The Arsenal midfielder admitted he thought his World Cup dream had been shattered when he was injured during the 2-2 draw with Ecuador in their warm-up match in Miami.
Carlos Gruezo’s tackle sprained Oxlade-Chamberlain’s knee and he admits he thought he would be flying home.
"I panicked a bit and feared the worst," said the 20-year-old, who scored against Brazil in the Maracana last June.
"I'd just come back off a long-term knee injury, and sometimes something that seems quite innocuous can set you back five months.
"And we were so close to the World Cup. I thought my chance might be over."
As he lay inside an MRI scanner, Oxlade-Chamberlain admits he was wracked with tension.
"I actually sat in the scanner with the fingers crossed on both my hands for the whole 25 minutes," he said.
"At the end I couldn't feel my fingers. That's literally how I sat. After I came out our doctor saw the scan results and was pretty happy with them, considering what they had feared.
"They had thought it could have been a lot worse than it was. I was obviously a bit worried."
The scans revealed he had sprained the medial ligament in his right knee, but Roy Hodgson decided to retain Oxlade-Chamberlain and he has responded well to his rehabilitation.

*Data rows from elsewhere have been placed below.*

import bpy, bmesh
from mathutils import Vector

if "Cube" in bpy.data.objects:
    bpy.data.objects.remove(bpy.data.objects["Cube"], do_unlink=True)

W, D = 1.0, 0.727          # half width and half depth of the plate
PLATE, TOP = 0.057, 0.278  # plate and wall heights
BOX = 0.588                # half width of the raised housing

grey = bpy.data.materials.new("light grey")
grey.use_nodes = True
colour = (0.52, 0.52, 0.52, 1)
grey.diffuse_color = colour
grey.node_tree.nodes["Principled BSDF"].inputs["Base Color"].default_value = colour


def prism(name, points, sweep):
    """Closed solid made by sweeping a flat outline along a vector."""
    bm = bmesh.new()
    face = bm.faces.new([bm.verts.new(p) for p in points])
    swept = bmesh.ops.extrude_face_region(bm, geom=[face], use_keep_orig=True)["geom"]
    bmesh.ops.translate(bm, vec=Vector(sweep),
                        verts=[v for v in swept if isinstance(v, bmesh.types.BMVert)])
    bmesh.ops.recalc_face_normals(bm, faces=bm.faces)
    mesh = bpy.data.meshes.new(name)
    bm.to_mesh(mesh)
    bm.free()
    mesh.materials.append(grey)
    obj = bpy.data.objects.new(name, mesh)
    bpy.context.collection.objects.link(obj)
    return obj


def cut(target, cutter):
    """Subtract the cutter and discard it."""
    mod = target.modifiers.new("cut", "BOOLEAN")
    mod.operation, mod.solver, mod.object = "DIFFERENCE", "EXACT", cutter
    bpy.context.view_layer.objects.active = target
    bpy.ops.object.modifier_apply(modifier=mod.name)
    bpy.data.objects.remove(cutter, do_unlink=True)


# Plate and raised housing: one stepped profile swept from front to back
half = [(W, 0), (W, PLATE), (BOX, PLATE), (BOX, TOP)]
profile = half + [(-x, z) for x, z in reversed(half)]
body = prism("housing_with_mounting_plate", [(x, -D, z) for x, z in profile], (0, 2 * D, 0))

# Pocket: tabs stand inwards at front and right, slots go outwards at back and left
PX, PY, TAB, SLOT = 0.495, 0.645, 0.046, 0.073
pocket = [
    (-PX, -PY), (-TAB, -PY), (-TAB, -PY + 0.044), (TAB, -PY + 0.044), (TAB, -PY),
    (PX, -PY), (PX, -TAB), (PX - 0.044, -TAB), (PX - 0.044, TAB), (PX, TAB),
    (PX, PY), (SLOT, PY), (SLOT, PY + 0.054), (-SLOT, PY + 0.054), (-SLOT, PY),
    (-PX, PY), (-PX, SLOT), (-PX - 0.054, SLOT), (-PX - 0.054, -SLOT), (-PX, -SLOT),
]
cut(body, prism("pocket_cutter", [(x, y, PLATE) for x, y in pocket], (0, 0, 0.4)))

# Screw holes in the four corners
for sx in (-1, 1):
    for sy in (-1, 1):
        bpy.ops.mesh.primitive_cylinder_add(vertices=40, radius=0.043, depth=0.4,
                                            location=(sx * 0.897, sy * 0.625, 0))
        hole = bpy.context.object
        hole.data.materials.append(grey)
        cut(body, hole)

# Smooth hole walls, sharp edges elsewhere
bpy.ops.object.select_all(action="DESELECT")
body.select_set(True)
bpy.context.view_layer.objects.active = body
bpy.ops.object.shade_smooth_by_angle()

On Friday, ahead of the opener with Italy, Oxlade-Chamberlain stepped up his rehab, testing his knee in diagonal runs on the Arena Amazonia pitch, and he is hopeful he could be available for the Uruguay match in Sao Paulo.
"We are not sure about time scales," he said. "We are hopeful that (returning for Uruguay) would be realistic but there is nothing set in stone and I can't say whether I will definitely be back or not.
"We just know we are very positive about it. We are going to keep pushing and keep working towards it.
"Considering when the injury was, I'm really happy - as are the medical team - with how it's progressed."
Oxlade-Chamberlain intends to have a chat with England psychiatrist Dr Steve Peters to see if he can help him with his recovery.
He said: "Straight after I sat in the dressing room and I was thinking: 'You can't get yourself in a pickle and get yourself down because the situation is not going to change'.
"You can either stay positive and look forward and look how you are going to get over it or you do the opposite and get yourself down and that is not going to get you anywhere."
If he is available, the former Southampton youngster is confident he can make an immediate impact in what is a crunch match after both teams lost their opening Group D matches.
"I think I will be able to (do that)," he said. "Before the Ecuador game I hadn't played since the FA Cup semi-final (on April 12).
"With the way we train, it's so sharp it's like a match anyway. If you're getting through training all right you can take it into a game.
"When I came back from the five-month injury it does take a bit longer to get into the swing of it, but with short-termers it's easier to hit the ground running."